Two quite distinct developments in pension law will have a major impact on top earners in the NHS, including doctors, surgeons and consultants.
The lifetime allowance is currently £ 1.0731 million. Normally, this would be linked to the inflation rate of the Consumer Price Index (CPI) so that it increases every year.
UK government ministers have now removed that link, freezing the allocation for the next five fiscal years until 2026.
This development particularly affects people near the end of their working life, with retirement on a not-so-distant horizon, whose retirement savings risk exceeding the ceiling in recent years.
The problem is that these excess savings lead to heavy tax penalties. You will pay 25% tax on the excess you collect as pension, or 55% if you take it as lump sum.

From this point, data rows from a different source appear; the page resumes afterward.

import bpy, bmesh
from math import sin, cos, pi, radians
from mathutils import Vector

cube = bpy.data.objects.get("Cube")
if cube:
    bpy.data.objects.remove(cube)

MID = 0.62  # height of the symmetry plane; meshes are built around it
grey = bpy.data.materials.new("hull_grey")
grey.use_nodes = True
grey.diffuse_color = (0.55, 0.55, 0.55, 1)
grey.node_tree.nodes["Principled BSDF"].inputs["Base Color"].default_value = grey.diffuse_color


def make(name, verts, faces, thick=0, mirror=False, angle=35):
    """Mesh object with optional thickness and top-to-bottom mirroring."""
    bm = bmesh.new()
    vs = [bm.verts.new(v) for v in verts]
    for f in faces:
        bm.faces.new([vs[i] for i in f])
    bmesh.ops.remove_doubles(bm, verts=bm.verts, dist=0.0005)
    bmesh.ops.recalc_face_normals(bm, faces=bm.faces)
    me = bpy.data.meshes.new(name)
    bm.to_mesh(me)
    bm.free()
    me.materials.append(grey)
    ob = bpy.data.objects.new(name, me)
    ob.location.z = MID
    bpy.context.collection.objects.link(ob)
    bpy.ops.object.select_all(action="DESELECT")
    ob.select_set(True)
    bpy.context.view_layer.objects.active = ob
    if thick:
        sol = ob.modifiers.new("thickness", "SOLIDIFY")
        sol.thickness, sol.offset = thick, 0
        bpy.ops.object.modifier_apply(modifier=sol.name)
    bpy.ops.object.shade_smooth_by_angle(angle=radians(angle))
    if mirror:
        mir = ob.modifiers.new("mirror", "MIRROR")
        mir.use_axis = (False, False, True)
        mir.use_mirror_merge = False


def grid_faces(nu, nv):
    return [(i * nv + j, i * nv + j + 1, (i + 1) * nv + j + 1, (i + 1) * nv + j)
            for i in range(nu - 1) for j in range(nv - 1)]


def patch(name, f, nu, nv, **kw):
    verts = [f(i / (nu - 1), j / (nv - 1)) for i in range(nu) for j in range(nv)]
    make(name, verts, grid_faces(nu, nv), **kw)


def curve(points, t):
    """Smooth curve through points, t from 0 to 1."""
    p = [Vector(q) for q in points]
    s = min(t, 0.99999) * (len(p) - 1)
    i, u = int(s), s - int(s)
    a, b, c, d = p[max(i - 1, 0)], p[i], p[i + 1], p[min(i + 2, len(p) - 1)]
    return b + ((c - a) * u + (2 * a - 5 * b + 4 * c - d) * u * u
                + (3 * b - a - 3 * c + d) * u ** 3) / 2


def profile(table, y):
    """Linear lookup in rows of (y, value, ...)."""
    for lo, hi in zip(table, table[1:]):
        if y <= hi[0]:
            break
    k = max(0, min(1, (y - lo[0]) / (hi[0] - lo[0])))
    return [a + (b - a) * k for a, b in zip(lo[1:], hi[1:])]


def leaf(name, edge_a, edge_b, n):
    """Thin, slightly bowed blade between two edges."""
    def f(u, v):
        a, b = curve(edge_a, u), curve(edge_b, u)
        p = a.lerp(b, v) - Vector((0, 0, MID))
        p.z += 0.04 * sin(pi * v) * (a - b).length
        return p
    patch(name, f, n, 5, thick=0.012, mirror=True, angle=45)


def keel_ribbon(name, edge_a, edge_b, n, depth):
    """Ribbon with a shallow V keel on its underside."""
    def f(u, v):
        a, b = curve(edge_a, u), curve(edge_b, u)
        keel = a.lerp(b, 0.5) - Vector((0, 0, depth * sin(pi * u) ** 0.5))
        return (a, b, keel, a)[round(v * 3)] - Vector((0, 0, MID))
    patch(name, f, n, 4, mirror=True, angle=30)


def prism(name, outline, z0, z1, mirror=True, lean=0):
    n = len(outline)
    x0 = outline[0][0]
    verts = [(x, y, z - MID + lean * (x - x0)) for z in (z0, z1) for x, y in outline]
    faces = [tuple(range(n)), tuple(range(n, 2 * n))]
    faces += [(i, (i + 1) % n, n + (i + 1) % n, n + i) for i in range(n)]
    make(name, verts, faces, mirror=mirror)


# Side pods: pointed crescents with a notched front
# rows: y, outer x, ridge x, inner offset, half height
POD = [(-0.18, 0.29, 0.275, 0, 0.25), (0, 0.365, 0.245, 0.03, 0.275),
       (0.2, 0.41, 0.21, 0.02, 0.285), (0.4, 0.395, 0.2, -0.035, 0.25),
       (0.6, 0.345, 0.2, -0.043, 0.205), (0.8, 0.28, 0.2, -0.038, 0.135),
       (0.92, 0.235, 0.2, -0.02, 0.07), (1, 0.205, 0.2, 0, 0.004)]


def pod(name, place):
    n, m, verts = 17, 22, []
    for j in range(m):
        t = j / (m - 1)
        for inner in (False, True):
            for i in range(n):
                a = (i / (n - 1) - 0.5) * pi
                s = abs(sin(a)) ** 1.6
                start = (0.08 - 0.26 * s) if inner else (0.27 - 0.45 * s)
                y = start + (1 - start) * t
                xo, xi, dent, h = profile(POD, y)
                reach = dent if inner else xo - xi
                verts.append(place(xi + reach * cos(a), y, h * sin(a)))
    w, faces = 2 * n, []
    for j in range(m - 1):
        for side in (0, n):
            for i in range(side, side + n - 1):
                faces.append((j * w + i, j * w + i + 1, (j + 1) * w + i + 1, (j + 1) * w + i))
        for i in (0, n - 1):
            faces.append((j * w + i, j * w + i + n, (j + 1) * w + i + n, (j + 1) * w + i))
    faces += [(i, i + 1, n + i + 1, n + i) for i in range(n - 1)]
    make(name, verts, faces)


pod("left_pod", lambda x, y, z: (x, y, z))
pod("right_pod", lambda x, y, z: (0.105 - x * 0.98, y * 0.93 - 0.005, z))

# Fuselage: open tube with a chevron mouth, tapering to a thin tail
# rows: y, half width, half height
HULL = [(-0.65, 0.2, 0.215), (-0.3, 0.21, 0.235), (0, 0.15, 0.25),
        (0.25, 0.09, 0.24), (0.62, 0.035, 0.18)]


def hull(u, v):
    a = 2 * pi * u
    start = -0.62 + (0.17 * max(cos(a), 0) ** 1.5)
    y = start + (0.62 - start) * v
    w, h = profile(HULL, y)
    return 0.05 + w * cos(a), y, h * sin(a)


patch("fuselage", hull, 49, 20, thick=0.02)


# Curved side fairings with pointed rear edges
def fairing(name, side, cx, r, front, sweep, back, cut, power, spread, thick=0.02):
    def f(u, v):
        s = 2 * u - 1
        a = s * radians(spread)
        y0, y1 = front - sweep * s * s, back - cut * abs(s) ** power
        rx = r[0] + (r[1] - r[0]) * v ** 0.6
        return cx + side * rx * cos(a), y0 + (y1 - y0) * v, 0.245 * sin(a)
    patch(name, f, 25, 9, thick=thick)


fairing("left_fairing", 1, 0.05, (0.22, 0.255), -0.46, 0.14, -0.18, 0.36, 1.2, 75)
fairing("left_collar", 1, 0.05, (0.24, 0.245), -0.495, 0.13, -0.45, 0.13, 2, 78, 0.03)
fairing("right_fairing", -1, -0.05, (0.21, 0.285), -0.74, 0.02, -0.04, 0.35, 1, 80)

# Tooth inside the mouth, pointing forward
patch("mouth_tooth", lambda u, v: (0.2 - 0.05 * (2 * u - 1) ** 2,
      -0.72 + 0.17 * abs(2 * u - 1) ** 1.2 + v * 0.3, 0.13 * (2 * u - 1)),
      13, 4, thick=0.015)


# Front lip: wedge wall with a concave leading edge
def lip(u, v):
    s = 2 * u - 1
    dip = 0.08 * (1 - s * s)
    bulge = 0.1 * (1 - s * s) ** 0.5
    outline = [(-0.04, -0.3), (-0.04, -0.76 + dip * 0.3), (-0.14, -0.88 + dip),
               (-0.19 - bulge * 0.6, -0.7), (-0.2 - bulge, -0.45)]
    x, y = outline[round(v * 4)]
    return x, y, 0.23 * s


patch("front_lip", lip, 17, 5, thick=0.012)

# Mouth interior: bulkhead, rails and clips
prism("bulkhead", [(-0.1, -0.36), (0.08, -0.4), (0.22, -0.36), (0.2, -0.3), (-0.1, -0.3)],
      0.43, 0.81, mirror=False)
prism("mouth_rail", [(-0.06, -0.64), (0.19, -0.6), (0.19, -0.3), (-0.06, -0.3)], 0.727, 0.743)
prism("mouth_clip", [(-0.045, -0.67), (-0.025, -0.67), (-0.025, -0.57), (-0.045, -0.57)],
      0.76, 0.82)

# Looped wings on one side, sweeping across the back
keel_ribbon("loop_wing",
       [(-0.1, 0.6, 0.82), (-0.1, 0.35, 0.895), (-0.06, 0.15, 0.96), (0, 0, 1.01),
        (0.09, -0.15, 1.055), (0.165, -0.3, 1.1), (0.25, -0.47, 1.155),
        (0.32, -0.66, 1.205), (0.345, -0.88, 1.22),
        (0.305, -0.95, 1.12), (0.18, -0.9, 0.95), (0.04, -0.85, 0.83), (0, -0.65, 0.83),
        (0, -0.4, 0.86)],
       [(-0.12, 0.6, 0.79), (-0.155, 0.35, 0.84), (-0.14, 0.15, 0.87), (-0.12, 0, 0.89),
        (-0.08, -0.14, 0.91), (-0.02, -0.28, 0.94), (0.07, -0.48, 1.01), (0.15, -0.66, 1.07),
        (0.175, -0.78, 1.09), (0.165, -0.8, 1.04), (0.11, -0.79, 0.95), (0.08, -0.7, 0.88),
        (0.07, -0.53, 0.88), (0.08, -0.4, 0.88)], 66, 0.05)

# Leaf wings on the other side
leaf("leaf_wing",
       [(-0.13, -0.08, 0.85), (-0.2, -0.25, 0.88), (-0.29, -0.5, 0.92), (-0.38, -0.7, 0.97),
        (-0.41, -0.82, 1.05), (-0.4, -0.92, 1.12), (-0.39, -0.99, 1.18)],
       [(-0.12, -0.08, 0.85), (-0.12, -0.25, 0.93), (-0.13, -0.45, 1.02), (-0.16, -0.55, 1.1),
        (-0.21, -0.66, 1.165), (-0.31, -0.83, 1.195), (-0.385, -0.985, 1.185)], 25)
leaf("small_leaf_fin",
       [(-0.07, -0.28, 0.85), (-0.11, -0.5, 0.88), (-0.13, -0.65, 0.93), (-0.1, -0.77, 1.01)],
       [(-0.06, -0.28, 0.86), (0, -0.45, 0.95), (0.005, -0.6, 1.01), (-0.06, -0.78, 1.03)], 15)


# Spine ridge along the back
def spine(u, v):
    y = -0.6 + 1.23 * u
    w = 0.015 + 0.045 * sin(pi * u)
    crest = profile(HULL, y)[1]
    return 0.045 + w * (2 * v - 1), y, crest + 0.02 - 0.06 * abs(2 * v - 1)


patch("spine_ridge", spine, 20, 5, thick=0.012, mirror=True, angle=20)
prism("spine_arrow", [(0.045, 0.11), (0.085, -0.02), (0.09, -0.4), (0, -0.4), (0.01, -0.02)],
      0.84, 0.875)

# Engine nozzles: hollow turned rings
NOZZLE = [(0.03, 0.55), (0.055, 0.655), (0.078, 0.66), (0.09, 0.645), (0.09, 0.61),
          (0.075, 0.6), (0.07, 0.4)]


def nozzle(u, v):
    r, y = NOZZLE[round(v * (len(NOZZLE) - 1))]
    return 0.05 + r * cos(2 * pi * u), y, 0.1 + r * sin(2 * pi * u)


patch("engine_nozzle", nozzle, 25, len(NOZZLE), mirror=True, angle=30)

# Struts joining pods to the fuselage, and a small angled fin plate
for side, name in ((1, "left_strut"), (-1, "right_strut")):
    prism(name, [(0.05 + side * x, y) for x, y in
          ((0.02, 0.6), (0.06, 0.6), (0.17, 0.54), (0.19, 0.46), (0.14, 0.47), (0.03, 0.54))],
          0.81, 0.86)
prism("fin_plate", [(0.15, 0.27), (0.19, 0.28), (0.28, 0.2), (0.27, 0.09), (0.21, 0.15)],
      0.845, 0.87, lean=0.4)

This is designed to recoup the tax relief you receive on those savings.
“Punitive tax bills”
At Anderson Anderson & Brown Wealth (AAB Wealth), we are already seeing that many healthcare professionals and other professionals are cutting back their hours, or even retiring earlier than they would like, in order to avoid such punitive tax bills. .
We have also followed a second separate issue that blurs the lines around the future of retirement savings for surgeons, doctors, consultants and, indeed, all NHS and public sector workers.
Complex pension legislation has imposed new regulations for people in public sector plans, redrawing the thresholds between different age groups and the way their retirement savings are treated.
In the case of the NHS pension, it is divided into three sections and in each the savings benefits are calculated differently.
In the past, this meant that two people born two years apart could receive very different treatment, depending on their age.
“Play the long game and keep your cool to earn rewards”
The Circuit Court, taking two public sector pension schemes (judges and firefighters) as test cases, said the rules amount to age discrimination and need to be reformed.
Named after the Judges’ Pension Plan, it is now commonly referred to as the McCloud decision.
The government accepted the judgment, which would have affected only the two regimes mentioned above, but decided to apply the spirit of the judgment more widely and said all public sector plans would be reformed.
That’s good news, of course, but it leaves the NHS and other public sector workers ‘saving blind’ as the health service revises its plan to build a new, fairer system.
NHS workers, meanwhile, are confused as they don’t know what the detailed outcome of this review will be.
All they’ve been told is that the NHS is aiming for October 2023 as the date they will get clarification on the benefits.
André Dîne is a Director and Certified Financial Planner at AAB Wealth.